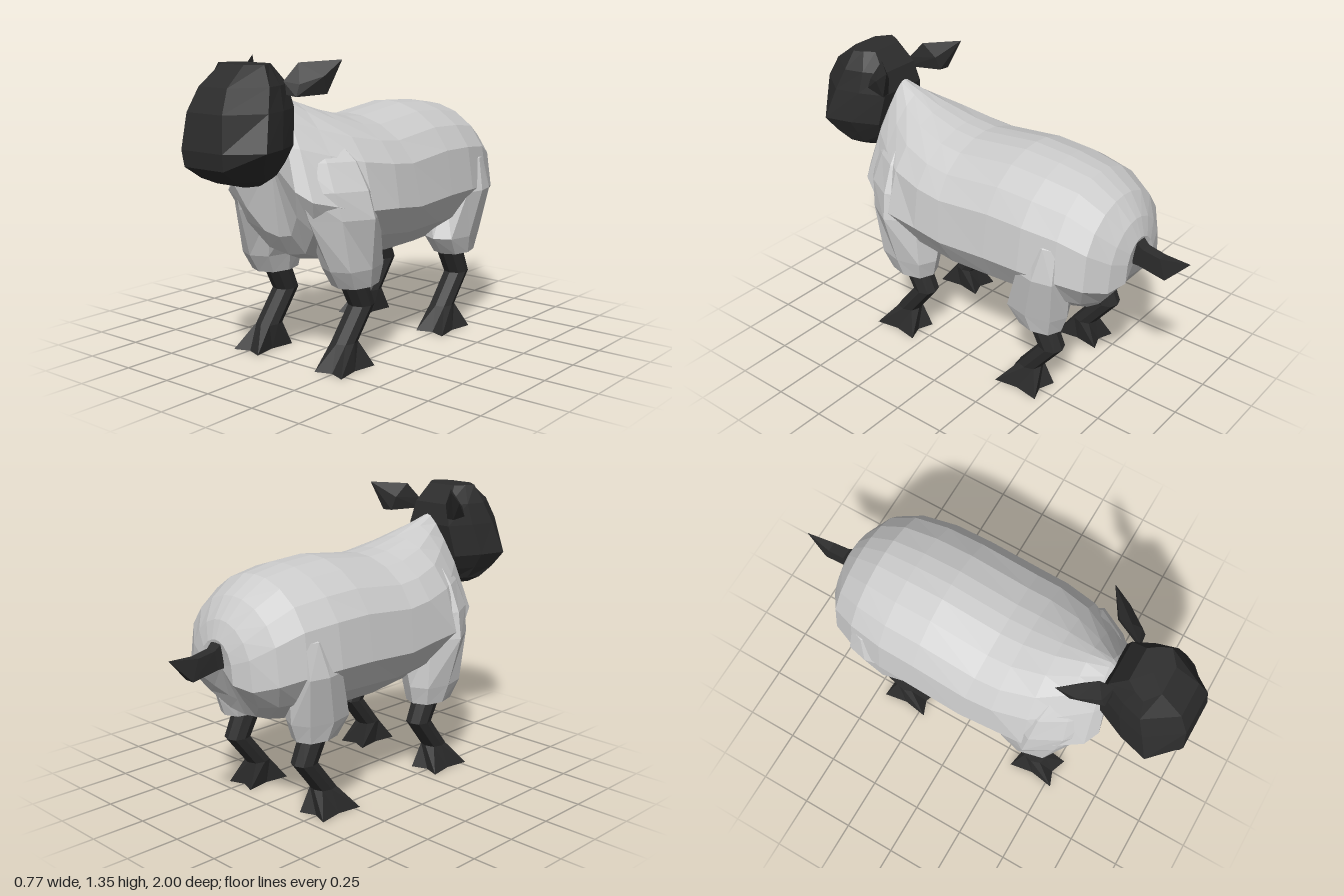
import * as THREE from 'three';
import { ConvexGeometry } from 'three/addons/geometries/ConvexGeometry.js';

const wool = new THREE.MeshStandardMaterial({ color: 0xcccccc, flatShading: true });
const dark = new THREE.MeshStandardMaterial({ color: 0x2c2c2c, flatShading: true });

// Skins a list of rings (arrays of [x, y, z]) and closes both ends with fans.
function loft(rings) {
  const n = rings[0].length;
  const pos = rings.flat();
  let tris = [];
  for (let r = 0; r < rings.length - 1; r++) {
    for (let i = 0; i < n; i++) {
      const a = r * n + i, b = r * n + (i + 1) % n;
      tris.push([a, b, b + n], [a, b + n, a + n]);
    }
  }
  for (const [r, flip] of [[0, true], [rings.length - 1, false]]) {
    const c = pos.length;
    pos.push([0, 1, 2].map(k => rings[r].reduce((s, p) => s + p[k], 0) / n));
    for (let i = 0; i < n; i++) {
      const a = r * n + i, b = r * n + (i + 1) % n;
      tris.push(flip ? [b, a, c] : [a, b, c]);
    }
  }
  // Turn all faces outward by the sign of the enclosed volume
  const v = pos.map(p => new THREE.Vector3(...p));
  const volume = tris.reduce((s, [a, b, c]) => s + v[a].dot(v[b].clone().cross(v[c])), 0);
  if (volume < 0) tris = tris.map(([a, b, c]) => [a, c, b]);
  const geo = new THREE.BufferGeometry();
  geo.setAttribute('position', new THREE.Float32BufferAttribute(pos.flat(), 3));
  geo.setIndex(tris.flat());
  geo.computeVertexNormals();
  return geo;
}

// Body cross-section, right half from spine to belly: [width, height] fractions
const SECTION = [[0, 1], [0.2, 0.99], [0.47, 0.94], [0.73, 0.84], [0.92, 0.69],
  [1, 0.39], [0.8, 0.19], [0.43, 0.03], [0, 0]];

// Body ring: z at top, middle and bottom, top and bottom y, half width, peak (narrows the top)
function bodyRing([zTop, zMid, zBot, yTop, yBot, w, peak = 0]) {
  const half = SECTION.map(([fx, fy]) => {
    const up = Math.max(0, (fy - 0.4) / 0.6), down = Math.max(0, (0.4 - fy) / 0.4);
    const z = zMid + (zTop - zMid) * up + (zBot - zMid) * down;
    return [fx * w * (1 - peak * up), yBot + (yTop - yBot) * fy, z];
  });
  return [...half, ...half.slice(1, -1).reverse().map(([x, y, z]) => [-x, y, z])];
}

// Eight-sided ring from bounds; c trims the corners, m pulls the middles inward
function boxRing(y, x0, x1, z0, z1, c = 0.25, m = 0) {
  const cx = (x0 + x1) / 2, cz = (z0 + z1) / 2, hx = (x1 - x0) / 2, hz = (z1 - z0) / 2;
  const k = 1 - c, e = 1 - m;
  return [[-k, -k], [0, -e], [k, -k], [e, 0], [k, k], [0, e], [-k, k], [-e, 0]]
    .map(([u, v]) => [cx + u * hx, y, cz + v * hz]);
}

// Head ring: [y, front z, widest z, back z, half width, front half width]
function headRing([y, zf, zw, zb, w, f]) {
  const half = [[f, y, zf], [w, y, zw], [w * 0.85, y, (zw + zb) / 2], [w * 0.6, y, zb]];
  return [...half, ...half.slice().reverse().map(([x, yy, z]) => [-x, yy, z])];
}

export function createModel() {
  const model = new THREE.Group();
  const add = (name, geo, mat) => {
    const mesh = new THREE.Mesh(geo, mat);
    mesh.name = name;
    model.add(mesh);
  };
  const mirror = (rings, s) => rings.map(r => r.map(([x, y, z]) => [x * s, y, z]));

  // Woolly body, chest to rump
  add('body', loft([
    [0.6, 0.655, 0.56, 1.17, 0.58, 0.18, 0.6],
    [0.575, 0.62, 0.5, 1.2, 0.49, 0.245, 0.6],
    [0.48, 0.5, 0.43, 1.165, 0.46, 0.315, 0.4],
    [0.35, 0.37, 0.35, 1.12, 0.45, 0.37, 0.16],
    [0.2, 0.2, 0.2, 1.085, 0.45, 0.378],
    [0.09, 0.05, 0.02, 1.075, 0.43, 0.385],
    [-0.2, -0.2, -0.2, 1.11, 0.43, 0.38],
    [-0.38, -0.38, -0.38, 1.1, 0.44, 0.375],
    [-0.54, -0.55, -0.52, 1.075, 0.44, 0.345],
    [-0.66, -0.67, -0.58, 1.0, 0.45, 0.295],
    [-0.73, -0.735, -0.61, 0.91, 0.46, 0.2],
    [-0.76, -0.765, -0.65, 0.83, 0.54, 0.11],
  ].map(bodyRing)), wool);

  // Wool over the upper legs: [y, inner x, outer x, back z, front z, corner trim]
  const frontWool = [[0.365, 0.15, 0.325, 0.22, 0.445], [0.45, 0.13, 0.345, 0.2, 0.5],
    [0.68, 0.02, 0.387, 0.17, 0.595, 0.4], [0.8, 0.02, 0.36, 0.16, 0.63, 0.42],
    [0.92, 0.02, 0.3, 0.2, 0.61, 0.45], [1.03, 0.02, 0.19, 0.3, 0.56, 0.45]];
  const backWool = [[0.375, 0.16, 0.325, -0.53, -0.32], [0.46, 0.14, 0.345, -0.56, -0.25],
    [0.68, 0.1, 0.378, -0.57, -0.35, 0.15], [0.83, 0.1, 0.34, -0.555, -0.42, 0.15],
    [0.9, 0.1, 0.26, -0.53, -0.44]];
  // Lower legs with a bent joint and a notched hoof
  const leg = [[0.42, 0.165, 0.285, 0.29, 0.42], [0.26, 0.172, 0.282, 0.22, 0.335],
    [0.115, 0.17, 0.28, 0.335, 0.45], [0, 0.17, 0.32, 0.3, 0.53, 0, 0.25]];

  for (const [side, s] of [['left', 1], ['right', -1]]) {
    add(side + 'FrontLegWool', loft(mirror(frontWool.map(r => boxRing(...r)), s)), wool);
    add(side + 'BackLegWool', loft(mirror(backWool.map(r => boxRing(...r)), s)), wool);
    for (const [name, dz] of [['FrontLeg', 0], ['BackLeg', -0.75]]) {
      const rings = leg.map(r => boxRing(...r).map(([x, y, z]) => [x, y, z + dz]));
      add(side + name, loft(mirror(rings, s)), dark);
    }
    // Ear: narrow root, broad middle, pointed tip
    add(side + 'Ear', new ConvexGeometry([
      [0.11, 1.21, 0.65], [0.18, 1.2, 0.64], [0.11, 1.26, 0.64], [0.18, 1.25, 0.62],
      [0.14, 1.335, 0.58], [0.18, 1.205, 0.51], [0.225, 1.205, 0.5], [0.235, 1.28, 0.53],
      [0.16, 1.27, 0.52], [0.257, 1.345, 0.44],
    ].map(([x, y, z]) => new THREE.Vector3(x * s, y, z))), dark);
  }

  // Head, chin to crown
  add('head', loft([
    [0.845, 0.84, 0.78, 0.71, 0.1, 0.08],
    [0.875, 0.91, 0.8, 0.67, 0.155, 0.1],
    [0.93, 0.99, 0.85, 0.64, 0.195, 0.11],
    [1.0, 1.0, 0.88, 0.62, 0.24, 0.115],
    [1.15, 0.98, 0.83, 0.59, 0.205, 0.1],
    [1.25, 0.93, 0.79, 0.61, 0.175, 0.08],
    [1.335, 0.82, 0.77, 0.68, 0.13, 0.065],
  ].map(headRing)), dark);

  // Tail: [top y, top z, bottom y, bottom z, half width]
  add('tail', loft([
    [0.84, -0.73, 0.71, -0.72, 0.035], [0.79, -0.785, 0.705, -0.77, 0.027],
    [0.775, -0.87, 0.68, -0.9, 0.024], [0.787, -1, 0.785, -1, 0.001],
  ].map(([yt, zt, yb, zb, w]) => [[w, yt, zt], [-w, yt, zt], [-w, yb, zb], [w, yb, zb]])), dark);

  return model;
}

• • • •

> _WORK ORDER_: Whenever the word "dark" shows up in a line of the entries, list that line.

> _SOLVED EXERCISE_:
const dark = new THREE.MeshStandardMaterial({ color: 0x2c2c2c, flatShading: true });
      add(side + name, loft(mirror(rings, s)), dark);
    ].map(([x, y, z]) => new THREE.Vector3(x * s, y, z))), dark);
  ].map(headRing)), dark);
  ].map(([yt, zt, yb, zb, w]) => [[w, yt, zt], [-w, yt, zt], [-w, yb, zb], [w, yb, zb]])), dark);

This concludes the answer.